Items from a dataset:
+++

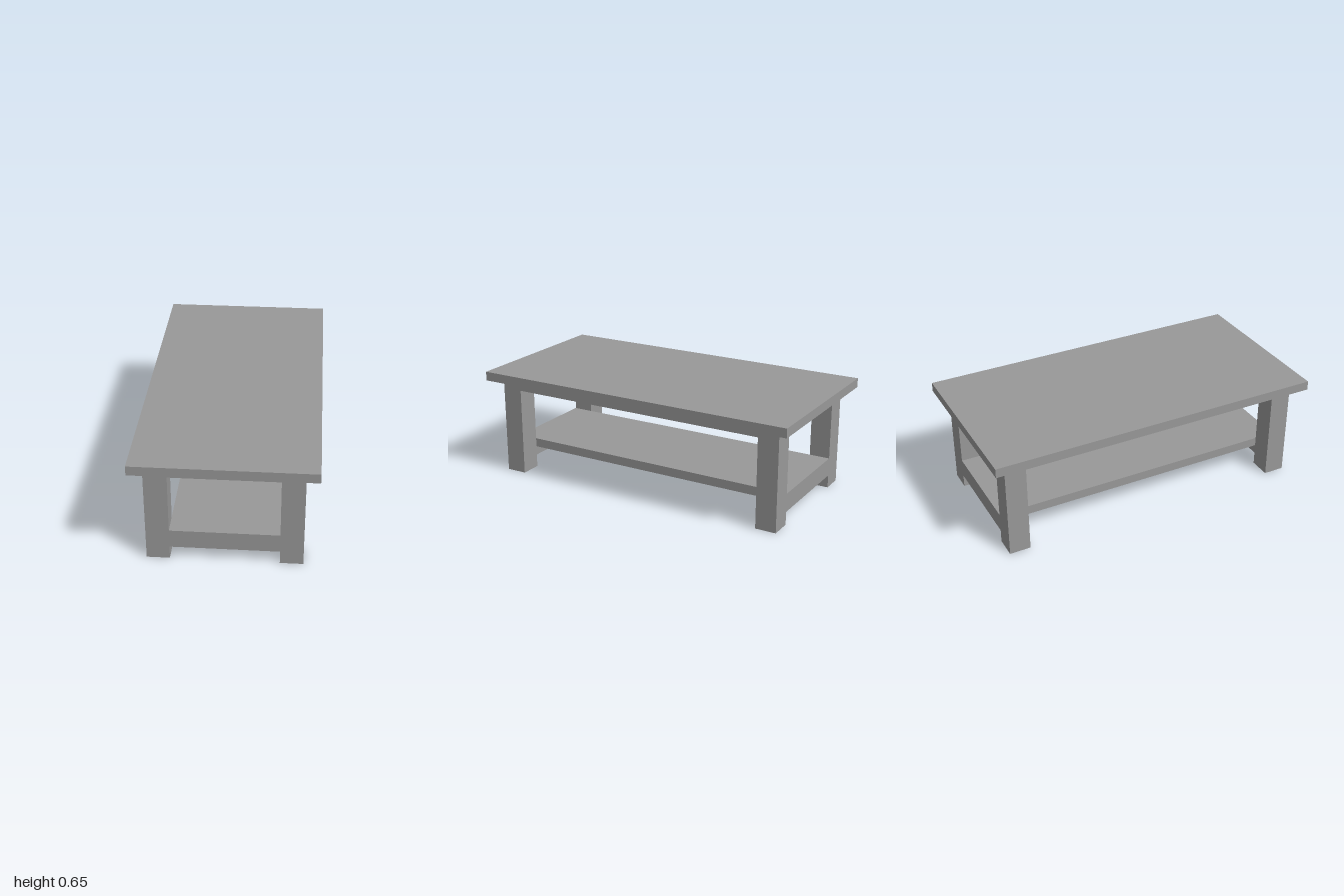
import * as THREE from 'three';

const material = new THREE.MeshStandardMaterial({ color: 0x999999 });

// Box given by its lower and upper limits on each axis
function box(name, [x0, x1], [y0, y1], [z0, z1]) {
  const mesh = new THREE.Mesh(new THREE.BoxGeometry(x1 - x0, y1 - y0, z1 - z0), material);
  mesh.name = name;
  mesh.position.set((x0 + x1) / 2, (y0 + y1) / 2, (z0 + z1) / 2);
  return mesh;
}

// Limits of a span on the positive or negative side of an axis
const side = (s, inner, outer) => (s > 0 ? [inner, outer] : [-outer, -inner]);

export function createModel() {
  const table = new THREE.Group();
  table.name = 'coffeeTable';

  const topY = [0.593, 0.648], apronY = [0.538, 0.593];
  const shelfY = [0.134, 0.188], railY = [0.078, 0.188];
  const inX = 0.305, outX = 0.435; // leg limits across
  const inZ = 0.8, outZ = 0.925;   // leg limits along

  table.add(box('tableTop', [-0.509, 0.509], topY, [-1, 1]));
  table.add(box('lowerShelf', [-inX, inX], shelfY, [-inZ, inZ]));

  for (const s of [1, -1]) {
    const end = s > 0 ? 'front' : 'back';
    const flank = s > 0 ? 'left' : 'right';

    // Rails across each end, flush with the legs
    table.add(box(end + 'Apron', [-inX, inX], apronY, side(s, inZ, outZ)));
    table.add(box(end + 'LowerRail', [-inX, inX], railY, side(s, inZ, outZ)));

    // Long apron under the top
    table.add(box(flank + 'Apron', side(s, inX, outX), apronY, [-inZ, inZ]));

    // Legs at this end
    for (const t of [1, -1]) {
      const name = end + (t > 0 ? 'Left' : 'Right') + 'Leg';
      table.add(box(name, side(t, inX, outX), [0, topY[0]], side(s, inZ, outZ)));
    }
  }
  return table;
}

+++

Set down every entry above exactly as written, but skip the pictures.

RESPONSE AREA:
import * as THREE from 'three';

const material = new THREE.MeshStandardMaterial({ color: 0x999999 });

// Box given by its lower and upper limits on each axis
function box(name, [x0, x1], [y0, y1], [z0, z1]) {
  const mesh = new THREE.Mesh(new THREE.BoxGeometry(x1 - x0, y1 - y0, z1 - z0), material);
  mesh.name = name;
  mesh.position.set((x0 + x1) / 2, (y0 + y1) / 2, (z0 + z1) / 2);
  return mesh;
}

// Limits of a span on the positive or negative side of an axis
const side = (s, inner, outer) => (s > 0 ? [inner, outer] : [-outer, -inner]);

export function createModel() {
  const table = new THREE.Group();
  table.name = 'coffeeTable';

  const topY = [0.593, 0.648], apronY = [0.538, 0.593];
  const shelfY = [0.134, 0.188], railY = [0.078, 0.188];
  const inX = 0.305, outX = 0.435; // leg limits across
  const inZ = 0.8, outZ = 0.925;   // leg limits along

  table.add(box('tableTop', [-0.509, 0.509], topY, [-1, 1]));
  table.add(box('lowerShelf', [-inX, inX], shelfY, [-inZ, inZ]));

  for (const s of [1, -1]) {
    const end = s > 0 ? 'front' : 'back';
    const flank = s > 0 ? 'left' : 'right';

    // Rails across each end, flush with the legs
    table.add(box(end + 'Apron', [-inX, inX], apronY, side(s, inZ, outZ)));
    table.add(box(end + 'LowerRail', [-inX, inX], railY, side(s, inZ, outZ)));

    // Long apron under the top
    table.add(box(flank + 'Apron', side(s, inX, outX), apronY, [-inZ, inZ]));

    // Legs at this end
    for (const t of [1, -1]) {
      const name = end + (t > 0 ? 'Left' : 'Right') + 'Leg';
      table.add(box(name, side(t, inX, outX), [0, topY[0]], side(s, inZ, outZ)));
    }
  }
  return table;
}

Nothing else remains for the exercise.